Menopausal women taking HRT to relieve their hot flushes and mood swings do NOT face a higher risk of dementia, major study claims
- Drugs given to menopausal women do not increase risk of developing dementia
- A study found HRT may cut the risk of dementia by 15 per cent in some groups
- However, some forms of the treatment slightly increased the risk of Alzheimer’s
Drugs given to menopausal women do not increase the risk of developing dementia, according to a new study.
Hormone replacement therapy (HRT) helps to relieve symptoms of the menopause, such as hot flushes, night sweats and mood swings.
In recent years, fears the common drugs may lead to dementia have been raised in numerous studies.
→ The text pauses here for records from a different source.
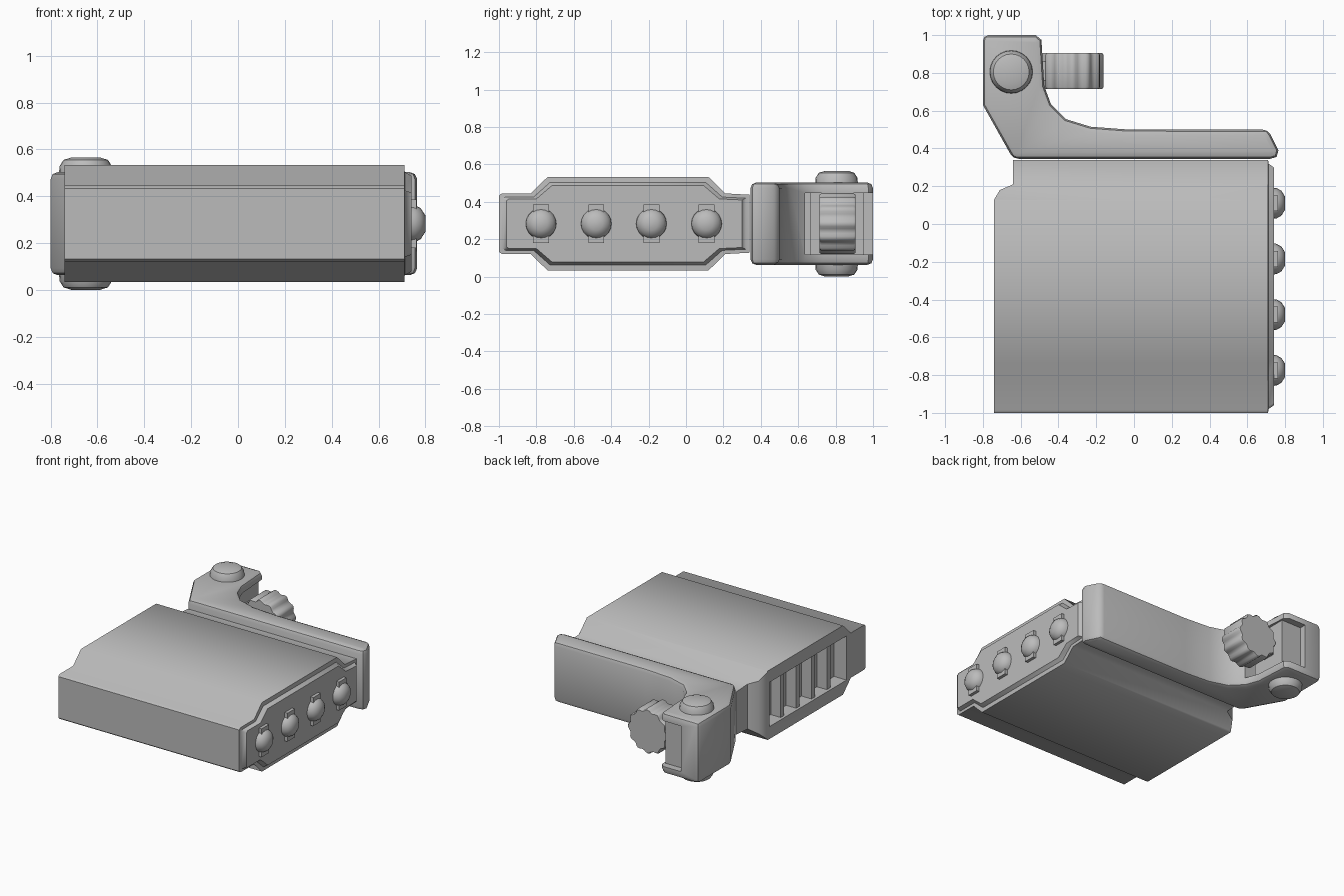
import bpy, bmesh, math
from mathutils import Matrix

cube = bpy.data.objects.get("Cube")
if cube:
    bpy.data.objects.remove(cube, do_unlink=True)

MID = 0.283  # height of the horizontal symmetry plane

grey = bpy.data.materials.new("metal_grey")
grey.use_nodes = True
colour = (0.5, 0.5, 0.5, 1)
grey.diffuse_color = colour
grey.node_tree.nodes["Principled BSDF"].inputs["Base Color"].default_value = colour


def finish(name, bm):
    bmesh.ops.recalc_face_normals(bm, faces=bm.faces)
    mesh = bpy.data.meshes.new(name)
    bm.to_mesh(mesh)
    bm.free()
    mesh.materials.append(grey)
    obj = bpy.data.objects.new(name, mesh)
    bpy.context.collection.objects.link(obj)
    return obj


def loft(name, rings):
    """Skin a list of closed rings and cap both ends."""
    bm = bmesh.new()
    loops = [[bm.verts.new(p) for p in ring] for ring in rings]
    for a, b in zip(loops, loops[1:]):
        for i in range(len(a)):
            j = (i + 1) % len(a)
            bm.faces.new((a[i], a[j], b[j], b[i]))
    bm.faces.new(loops[0])
    bm.faces.new(loops[-1])
    return finish(name, bm)


def box(name, x, y, z):
    bm = bmesh.new()
    size = [b - a for a, b in (x, y, z)]
    mid = [(a + b) / 2 for a, b in (x, y, z)]
    bmesh.ops.create_cube(bm, size=1, matrix=Matrix.Translation(mid) @ Matrix.Diagonal((*size, 1)))
    return finish(name, bm)


def apply(obj, kind, **settings):
    bpy.context.view_layer.objects.active = obj
    mod = obj.modifiers.new(kind, kind)
    for key, value in settings.items():
        setattr(mod, key, value)
    bpy.ops.object.modifier_apply(modifier=mod.name)


def cut(obj, cutter):
    apply(obj, "BOOLEAN", operation="DIFFERENCE", solver="EXACT", object=cutter)
    bpy.data.objects.remove(cutter, do_unlink=True)


def smooth(obj, angle):
    bpy.ops.object.select_all(action="DESELECT")
    obj.select_set(True)
    bpy.context.view_layer.objects.active = obj
    bpy.ops.object.shade_smooth_by_angle(angle=math.radians(angle))


# Main body: symmetric side profile run along x, with a stepped right end
upper = [(-1, 0.15), (-0.985, 0.162), (-0.83, 0.162), (-0.74, 0.25),
         (0.12, 0.25), (0.21, 0.162), (0.34, 0.155)]
profile = upper + [(y, -h) for y, h in reversed(upper)]


def section(x, sy=1, sz=1):
    return [(x, -0.33 + (y + 0.33) * sy, MID + h * sz) for y, h in profile]


body = loft("body", [section(-0.74), section(0.71), section(0.712, 0.97, 0.88),
                     section(0.74, 0.94, 0.82)])

# Rear left corner is cut back to a narrow neck
corner = [(-0.8, 0.09), (-0.74, 0.13), (-0.71, 0.18), (-0.64, 0.21), (-0.64, 0.4), (-0.8, 0.4)]
cut(body, loft("corner_cutter", [[(x, y, z) for x, y in corner] for z in (-0.1, 0.7)]))

# Finned recess in the left end
cut(body, box("recess_cutter", (-0.8, -0.64), (-0.78, 0.1), (MID - 0.16, MID + 0.16)))
smooth(body, 50)
for i in range(4):
    y = -0.604 + i * 0.176
    box(f"recess_fin_{i + 1}", (-0.72, -0.63), (y - 0.02, y + 0.02), (MID - 0.165, MID + 0.165))

# Clamp arm along the back with a block at the left
outline = [(-0.64, 0.345), (-0.8, 0.63), (-0.8, 1), (-0.52, 1), (-0.49, 0.975),
           (-0.475, 0.73), (-0.44, 0.635), (-0.36, 0.555), (-0.23, 0.515), (-0.03, 0.5),
           (0.71, 0.5), (0.73, 0.46), (0.765, 0.39), (0.755, 0.355), (0.72, 0.345)]
spread = [(0.97, 0.18), (1, 0.22)]
clamp = loft("clamp_arm", [[(x, y, z) for x, y in outline] for z in (MID - 0.22, MID + 0.22)])
apply(clamp, "BEVEL", width=0.03, segments=2, limit_method="ANGLE", angle_limit=math.radians(60))
cut(clamp, box("fork_cutter", (-0.66, -0.3), (0.635, 1.1), (MID - 0.165, MID + 0.165)))
smooth(clamp, 40)
box("fork_insert", (-0.67, -0.5), (0.665, 0.95), (MID - 0.17, MID + 0.17))

# Pivot screw heads above and below the fork
for label, s in (("top", 1), ("bottom", -1)):
    rings = []
    for r, h in ((0.115, 0.2), (0.112, 0.245), (0.095, 0.272), (0.06, 0.283)):
        rings.append([(-0.65 + r * math.cos(a), 0.805 + r * math.sin(a), MID + s * h)
                      for a in (math.tau * k / 24 for k in range(24))])
    smooth(loft(f"screw_head_{label}", rings), 40)

# Fluted tightening knob and its rod
rings = []
for y, scale in ((0.715, 0.96), (0.725, 1), (0.895, 1), (0.905, 0.96)):
    ring = []
    for k in range(72):
        a = math.tau * k / 72
        r = (0.155 + 0.008 * math.cos(12 * a)) * scale
        ring.append((-0.325 + r * math.cos(a), y, MID + r * math.sin(a)))
    rings.append(ring)
smooth(loft("knob", rings), 50)
box("knob_rod", (-0.55, -0.35), (0.76, 0.86), (MID - 0.06, MID + 0.06))

# Row of domed studs with retaining tabs on the right end
for i in range(4):
    y = -0.775 + i * 0.295
    rings = []
    for r, x in ((0.083, 0.73), (0.08, 0.755), (0.066, 0.78), (0.035, 0.8)):
        rings.append([(x, y + r * math.cos(a), MID + r * math.sin(a))
                      for a in (math.tau * k / 20 for k in range(20))])
    smooth(loft(f"stud_{i + 1}", rings), 60)
    box(f"stud_tab_{i + 1}", (0.73, 0.762), (y - 0.042, y + 0.042), (MID - 0.103, MID + 0.103))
But researchers have now dismissed the link after analysing data from hundreds of thousands of British women.
Results showed women on HRT were no more likely to develop dementia overall.
Experts from the universities of Nottingham, Oxford and Southampton even found oestrogen-only treatment reduced the risk of the memory-robbing disorder.
On the other hand, a combined oestrogen-progestogen therapy slightly raised the risk of Alzheimer’s — the most common form of dementia.
HRT tablets (pictured) work by replacing sex hormones that decline during the menopause and improve menopausal symptoms that 80 per cent of women suffer from
The graph shows the proportion of women prescribed hormone therapy from the earliest available records. Only one per cent of women were receiving the treatment in 1988, which then rose consistently to reach a peak by 2000 of 30 per cent for women between 50 and 59 years of age. But it subsequently fell from 2003
The graph shows the risk of developing Alzheimer’s among women who took different forms of hormone therapy: oestrogen, a combination of oestrogen and progestogen and tibolone, a medicine that’s similar to combined HRT. It shows women who took oestrogen and progestogen or tibolone were at a slightly increased risk of developing Alzheimer’s and this risk increased the longer they took the medicine for
All you need to know about the menopause
Menopause is when a woman stops having periods naturally and is no longer able to get pregnant naturally.
It is a normal part of ageing and usually happens between the ages of 45 and 55 when a woman’s levels of the sex hormone oestrogen drop.
Eight in 10 women will experience menopausal symptoms including hot flushes, night sweats, vaginal dryness, difficulty sleeping, low mood or anxiety and problems with memory.
Women are advised to see their GP if their symptoms are difficult to manage.
Treatments doctors can provide include hormone replacement therapy, such as tablets, skin patches and gels that replace oestrogen.
HRT relevies most menopausal symptoms and can also prevent bones from weakening.
However, women who take HRT for more than one year have a higher risk of breast cancer compared to women who never had the treatment.
Its side effects include breast tenderness, headaches, nausea and stomach pain.
Menopause occurs when a woman stops having periods, so is no longer able to get pregnant naturally.
During this period, which usually occurs between the ages of 45 and 55, oestrogen levels plummet.
Sex hormones, particularly oestrogen, protect the brain, so academics have long speculated that dropping levels may contribute to developing diseases such as dementia.
HRT — taken by around 17 per cent of women aged over 50 in the UK and 35 per cent of 40 to 60-year-olds in the US — works by replacing this hormone, and has been shown to improve menopausal symptoms that 80 per cent of women suffer from.
But studies have been inconsistent on whether HRT — usually given in tablets, gels and patches — increases the risk of developing dementia.
The team of researchers, whose findings were published in the British Medical Journal, investigated the risk of developing dementia for women using any HRT treatments commonly prescribed by the NHS.
They used patient data of nearly 120,000 women over 55 diagnosed with dementia between 1998 and 2020.
This was then compared to the record of nearly half a million women who did not have dementia.
In both groups, 14 per cent of women had been given HRT therapies.
Overall, no increased risks of developing dementia associated with HRT were seen, regardless of what type was prescribed.
Authors also claimed the risk of dementia was also not impacted by how long HRT was taken or the treatment dose.
Researchers said the study provides the most detailed estimates of risk for individual treatments.
And writing in the journal, the team claimed the findings offer ‘new, more reliable estimates for doctors and their patient’.